Task to complete: Below are some records. Return exactly the lines from the one with "grey.diffuse_color = colour" to the one with "start, end = asin(-CENTRE_Z", and nothing else.

Given entries:
BEGIN
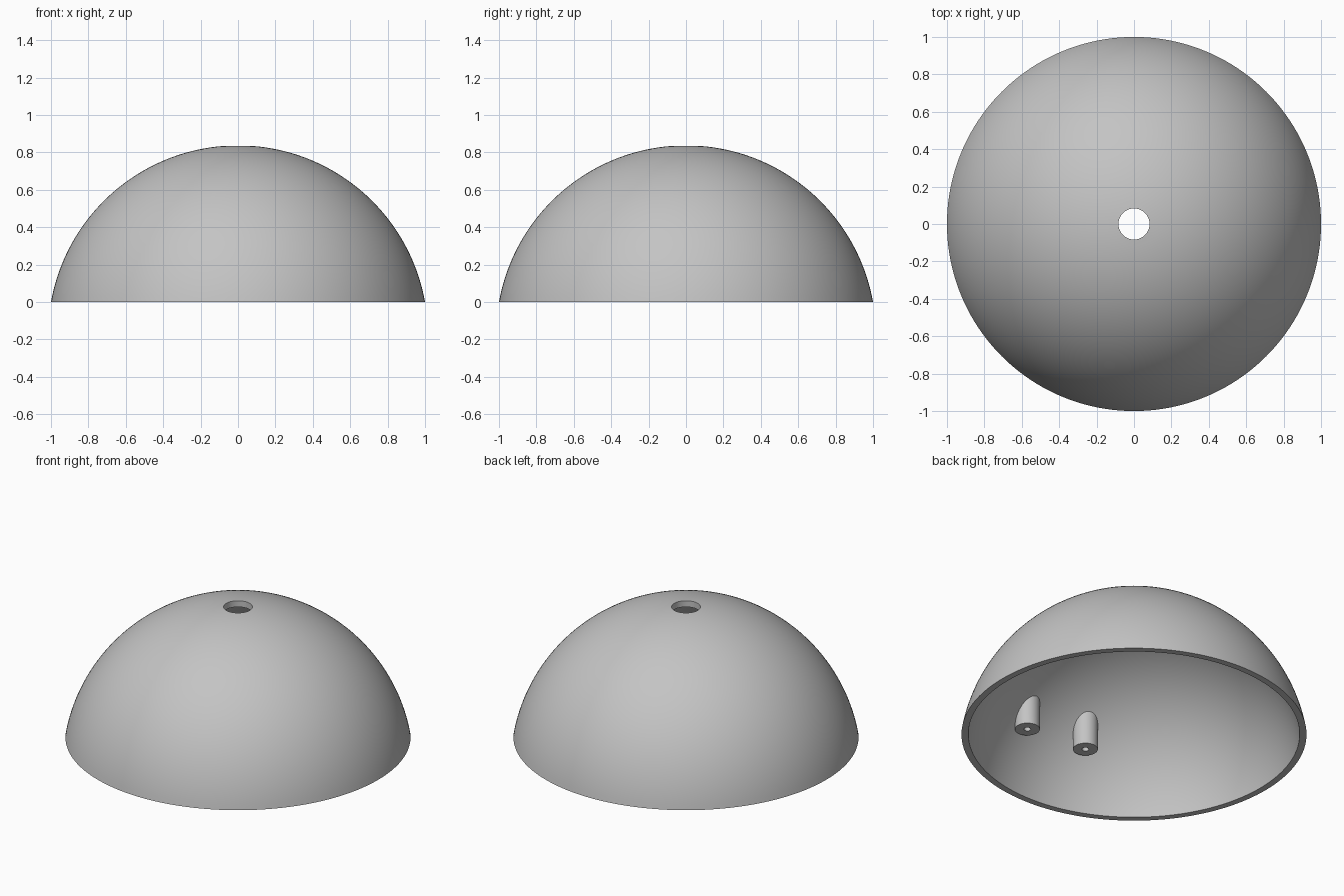
import bpy, bmesh
from math import sin, cos, pi, sqrt, asin, radians

if "Cube" in bpy.data.objects:
    bpy.data.objects.remove(bpy.data.objects["Cube"])

CENTRE_Z = -0.178   # centre of both spheres, below the rim plane
OUTER_R = sqrt(1 + CENTRE_Z ** 2)
INNER_R = sqrt(0.96 ** 2 + CENTRE_Z ** 2)
HOLE_R = 0.083

grey = bpy.data.materials.new("light grey")
grey.use_nodes = True
colour = (0.55, 0.55, 0.55, 1)
grey.diffuse_color = colour
grey.node_tree.nodes["Principled BSDF"].inputs["Base Color"].default_value = colour


def sphere_z(radius, x, y):
    return sqrt(radius ** 2 - x * x - y * y) + CENTRE_Z


def finish(bm, name):
    bmesh.ops.recalc_face_normals(bm, faces=bm.faces)
    mesh = bpy.data.meshes.new(name)
    bm.to_mesh(mesh)
    bm.free()
    mesh.materials.append(grey)
    obj = bpy.data.objects.new(name, mesh)
    bpy.context.collection.objects.link(obj)
    bpy.ops.object.select_all(action='DESELECT')
    obj.select_set(True)
    bpy.context.view_layer.objects.active = obj
    bpy.ops.object.shade_smooth_by_angle(angle=radians(30))
    return obj


def bridge(bm, a, b):
    n = len(a)
    for i in range(n):
        j = (i + 1) % n
        bm.faces.new((a[i], a[j], b[j], b[i]))


def arc(radius, steps=40):
    """Points (r, z) from the rim plane up to the top hole."""
    start, end = asin(-CENTRE_Z / radius), pi / 2 - asin(HOLE_R / radius)
    angles = [start + (end - start) * i / steps for i in range(steps + 1)]
    return [(radius * cos(a), max(0, radius * sin(a) + CENTRE_Z)) for a in angles]


# Hollow dome: closed wall profile turned around z
def make_dome(sides=160):
    profile = arc(OUTER_R) + arc(INNER_R)[::-1]
    bm = bmesh.new()
    rings = [[bm.verts.new((r * cos(2 * pi * i / sides), r * sin(2 * pi * i / sides), z))
              for i in range(sides)] for r, z in profile]
    for k, ring in enumerate(rings):
        bridge(bm, ring, rings[(k + 1) % len(rings)])
    return finish(bm, "dome_shell")


# Screw post: tube with a blind hole, its top buried in the dome wall
def make_post(name, cx, cy, bottom=0.305, radius=0.072, bore=0.02, sides=40):
    bm = bmesh.new()
    wall_r = (OUTER_R + INNER_R) / 2

    def ring(r, height):
        verts = []
        for i in range(sides):
            x, y = cx + r * cos(2 * pi * i / sides), cy + r * sin(2 * pi * i / sides)
            z = sphere_z(wall_r, x, y) if height is None else height
            verts.append(bm.verts.new((x, y, z)))
        return verts

    top, outer = ring(radius, None), ring(radius, bottom)
    mouth, bore_end = ring(bore, bottom), ring(bore, bottom + 0.1)
    for a, b in ((top, outer), (outer, mouth), (mouth, bore_end)):
        bridge(bm, a, b)
    bm.faces.new(bore_end)
    bm.faces.new(top)
    return finish(bm, name)


make_dome()
for side, x, y in (("left", 0.172, -0.756), ("right", -0.235, -0.718)):
    make_post("front_" + side + "_post", x, y)
    # matching post on the opposite side
    other = "right" if side == "left" else "left"
    make_post("back_" + other + "_post", -x, -y)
END
Written response:
grey.diffuse_color = colour
grey.node_tree.nodes["Principled BSDF"].inputs["Base Color"].default_value = colour


def sphere_z(radius, x, y):
    return sqrt(radius ** 2 - x * x - y * y) + CENTRE_Z


def finish(bm, name):
    bmesh.ops.recalc_face_normals(bm, faces=bm.faces)
    mesh = bpy.data.meshes.new(name)
    bm.to_mesh(mesh)
    bm.free()
    mesh.materials.append(grey)
    obj = bpy.data.objects.new(name, mesh)
    bpy.context.collection.objects.link(obj)
    bpy.ops.object.select_all(action='DESELECT')
    obj.select_set(True)
    bpy.context.view_layer.objects.active = obj
    bpy.ops.object.shade_smooth_by_angle(angle=radians(30))
    return obj


def bridge(bm, a, b):
    n = len(a)
    for i in range(n):
        j = (i + 1) % n
        bm.faces.new((a[i], a[j], b[j], b[i]))


def arc(radius, steps=40):
    """Points (r, z) from the rim plane up to the top hole."""
    start, end = asin(-CENTRE_Z / radius), pi / 2 - asin(HOLE_R / radius)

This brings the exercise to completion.